Exynos is not rebranding but Dream Chip indeed exists, Samsung states
Recently, it was rumored that Samsung is going to rebrand Exynos as Dream Chip. In a recent development, it has been reported that Samsung Semiconductor disclosed Exynos is not rebranding to Dream Chip anytime soon.
In addition, the company’s semiconductor decision revealed that Dream Chip is an internal project name. Earlier, Samsung formed a Dream Team to research a chipset tailor-made for flagship Galaxy devices.
If Dream Chip is an internal project name, the existence of a Galaxy-exclusive chipset just confirmed. However, it will take time for the company to finally commercialize the processor on Galaxy smartphones.
“All rumors regarding rebranding are not true,” Samsung Semiconductor told us in response to AndroidAuthority’s follow-up question.
Samsung’s Exynos might be coming as Dream Chip next year
Back in October, Samsung unveiled the Exynos 2400 chipset, which is rumored to power Galaxy S24 and S24 Plus in certain markets.
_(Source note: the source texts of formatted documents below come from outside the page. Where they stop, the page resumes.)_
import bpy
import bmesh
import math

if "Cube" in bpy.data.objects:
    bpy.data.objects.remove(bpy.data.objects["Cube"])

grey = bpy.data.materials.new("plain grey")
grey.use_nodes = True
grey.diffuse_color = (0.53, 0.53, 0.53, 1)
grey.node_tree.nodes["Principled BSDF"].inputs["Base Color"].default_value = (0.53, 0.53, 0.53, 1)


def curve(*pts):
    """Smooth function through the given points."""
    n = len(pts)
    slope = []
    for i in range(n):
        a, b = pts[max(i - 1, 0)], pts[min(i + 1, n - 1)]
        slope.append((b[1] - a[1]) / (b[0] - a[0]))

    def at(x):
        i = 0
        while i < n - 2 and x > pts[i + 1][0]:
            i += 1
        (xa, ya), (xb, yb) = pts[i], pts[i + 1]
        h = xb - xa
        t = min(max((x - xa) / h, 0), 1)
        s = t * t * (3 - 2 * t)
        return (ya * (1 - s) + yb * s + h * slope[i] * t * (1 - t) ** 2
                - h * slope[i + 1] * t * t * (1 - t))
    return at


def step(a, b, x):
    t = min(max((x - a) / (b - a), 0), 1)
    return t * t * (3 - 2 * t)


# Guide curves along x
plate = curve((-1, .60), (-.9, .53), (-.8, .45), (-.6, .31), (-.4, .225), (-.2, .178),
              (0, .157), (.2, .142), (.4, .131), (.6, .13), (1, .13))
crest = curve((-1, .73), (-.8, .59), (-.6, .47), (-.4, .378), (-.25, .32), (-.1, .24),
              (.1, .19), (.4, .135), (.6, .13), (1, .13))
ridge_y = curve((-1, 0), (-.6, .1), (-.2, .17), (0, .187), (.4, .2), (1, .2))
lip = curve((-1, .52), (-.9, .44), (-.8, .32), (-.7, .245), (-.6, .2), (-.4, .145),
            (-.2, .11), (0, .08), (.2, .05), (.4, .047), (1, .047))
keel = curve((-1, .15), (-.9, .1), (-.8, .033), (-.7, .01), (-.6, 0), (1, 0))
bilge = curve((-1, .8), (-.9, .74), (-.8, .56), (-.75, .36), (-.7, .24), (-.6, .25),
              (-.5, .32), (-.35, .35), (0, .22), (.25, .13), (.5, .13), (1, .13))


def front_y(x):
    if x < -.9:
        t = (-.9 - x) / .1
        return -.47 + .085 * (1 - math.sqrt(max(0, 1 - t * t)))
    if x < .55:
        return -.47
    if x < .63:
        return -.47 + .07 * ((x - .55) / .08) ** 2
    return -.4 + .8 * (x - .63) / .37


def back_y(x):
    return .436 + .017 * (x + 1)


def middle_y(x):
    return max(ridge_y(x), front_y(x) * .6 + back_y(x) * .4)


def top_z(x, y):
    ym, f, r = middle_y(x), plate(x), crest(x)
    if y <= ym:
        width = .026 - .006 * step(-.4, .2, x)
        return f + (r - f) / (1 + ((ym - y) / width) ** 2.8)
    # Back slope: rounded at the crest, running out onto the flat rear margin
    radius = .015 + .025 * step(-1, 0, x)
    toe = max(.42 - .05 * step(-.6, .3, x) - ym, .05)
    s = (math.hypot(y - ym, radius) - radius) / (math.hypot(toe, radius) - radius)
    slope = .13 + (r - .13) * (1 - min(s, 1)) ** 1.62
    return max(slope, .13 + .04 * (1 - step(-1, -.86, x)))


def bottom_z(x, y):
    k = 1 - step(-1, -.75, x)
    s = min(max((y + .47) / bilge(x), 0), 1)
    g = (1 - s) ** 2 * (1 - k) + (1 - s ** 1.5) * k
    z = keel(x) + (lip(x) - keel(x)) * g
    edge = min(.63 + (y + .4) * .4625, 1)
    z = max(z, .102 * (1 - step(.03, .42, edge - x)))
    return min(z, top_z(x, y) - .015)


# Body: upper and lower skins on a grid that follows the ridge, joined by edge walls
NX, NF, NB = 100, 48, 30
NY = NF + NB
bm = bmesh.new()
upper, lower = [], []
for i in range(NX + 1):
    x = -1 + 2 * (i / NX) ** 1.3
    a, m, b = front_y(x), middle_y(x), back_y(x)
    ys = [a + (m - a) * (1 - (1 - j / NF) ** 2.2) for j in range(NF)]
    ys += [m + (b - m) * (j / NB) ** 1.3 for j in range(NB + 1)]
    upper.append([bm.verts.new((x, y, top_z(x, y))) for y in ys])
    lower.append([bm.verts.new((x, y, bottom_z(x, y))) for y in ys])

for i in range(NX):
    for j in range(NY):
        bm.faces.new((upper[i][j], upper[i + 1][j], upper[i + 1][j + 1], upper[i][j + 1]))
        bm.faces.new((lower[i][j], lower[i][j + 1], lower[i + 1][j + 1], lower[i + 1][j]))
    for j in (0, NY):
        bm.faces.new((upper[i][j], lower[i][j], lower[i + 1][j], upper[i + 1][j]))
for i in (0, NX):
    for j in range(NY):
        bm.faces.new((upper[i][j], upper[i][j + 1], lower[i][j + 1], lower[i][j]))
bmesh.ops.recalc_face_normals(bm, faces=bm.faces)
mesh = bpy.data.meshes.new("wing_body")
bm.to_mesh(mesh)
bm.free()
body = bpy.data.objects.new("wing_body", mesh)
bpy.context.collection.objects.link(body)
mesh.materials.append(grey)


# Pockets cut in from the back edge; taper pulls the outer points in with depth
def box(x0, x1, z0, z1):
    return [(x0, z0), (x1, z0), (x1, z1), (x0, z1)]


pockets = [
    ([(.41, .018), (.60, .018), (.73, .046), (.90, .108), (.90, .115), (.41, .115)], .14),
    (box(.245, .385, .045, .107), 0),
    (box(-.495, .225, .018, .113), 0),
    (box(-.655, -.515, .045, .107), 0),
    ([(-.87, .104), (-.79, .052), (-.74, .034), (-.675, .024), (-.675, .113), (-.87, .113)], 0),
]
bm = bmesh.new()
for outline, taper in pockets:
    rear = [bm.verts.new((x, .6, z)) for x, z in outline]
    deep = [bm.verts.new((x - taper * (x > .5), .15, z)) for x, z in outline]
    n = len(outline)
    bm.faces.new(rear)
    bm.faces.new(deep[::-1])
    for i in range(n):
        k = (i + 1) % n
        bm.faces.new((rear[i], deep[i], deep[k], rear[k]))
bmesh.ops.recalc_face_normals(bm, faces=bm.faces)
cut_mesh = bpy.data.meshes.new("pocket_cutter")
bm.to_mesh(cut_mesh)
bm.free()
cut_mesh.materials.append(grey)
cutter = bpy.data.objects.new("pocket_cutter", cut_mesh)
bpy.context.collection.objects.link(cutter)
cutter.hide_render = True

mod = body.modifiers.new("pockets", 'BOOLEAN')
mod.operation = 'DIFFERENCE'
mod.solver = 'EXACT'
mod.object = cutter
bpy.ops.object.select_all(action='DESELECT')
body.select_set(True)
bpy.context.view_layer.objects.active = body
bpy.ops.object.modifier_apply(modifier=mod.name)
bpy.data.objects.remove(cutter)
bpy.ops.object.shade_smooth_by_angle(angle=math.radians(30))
The company itself announced its new flagship SoC as “Exynos 2400” while a tipster claims that the Dream Chip coming next year.
Tipster OreXda on X revealed that Samsung will be rebranding Exynos to Dream Chip. It’s a brand inspired by the Dream Team, which the company established to create a chipset tailor-made for Galaxy flagships. If the claim is true, the Galaxy S24’s Exynos 2400 could be advertised as Dream Chip.
Next year, Samsung will be bringing back its dual chipset strategy for Galaxy S flagships. Notably, the S23 is solely powered by Snapdragon 8 Gen 2 chipset. The S21 series was shipped with Exynos 2100 and Snapdragon 888, while the S22 series with Exynos 2200 and Snapdragon 8 Gen 1.
Samsung Galaxy A15 4G/5G use MediaTek SoCs, Exynos 1280 powers the A25 5G
Samsung will launch various new mid-range and affordable phones in 2024. Prior to the official announcement, we’ve got some exciting news about the chipsets used in upcoming Galaxy A phones.
According to the info, Samsung Galaxy A15 4G is powered by MediaTek Helio G99. The smartphone’s 5G variant uses MediaTek Dimensity 6100+ chipset. Besides, Samsung’s Exynos 1280 could power the Galaxy A15 5G device.
This leak comes from a reliable leakster Roland Quandt, who earlier spotted Galaxy A15 5G’s listing on Walmart. The company could unveil the Galaxy A15 4G/5G smartphone next month, with release expected in early 2024.
Samsung Galaxy A15 4G: MTK Helio G99 MT6789V
Samsung Galaxy A15 5G: MTK Dimensity 6100+ MT6835V
Samsung Galaxy A25 5G: Exynos 1280.
— Roland Quandt (@rquandt) November 28, 2023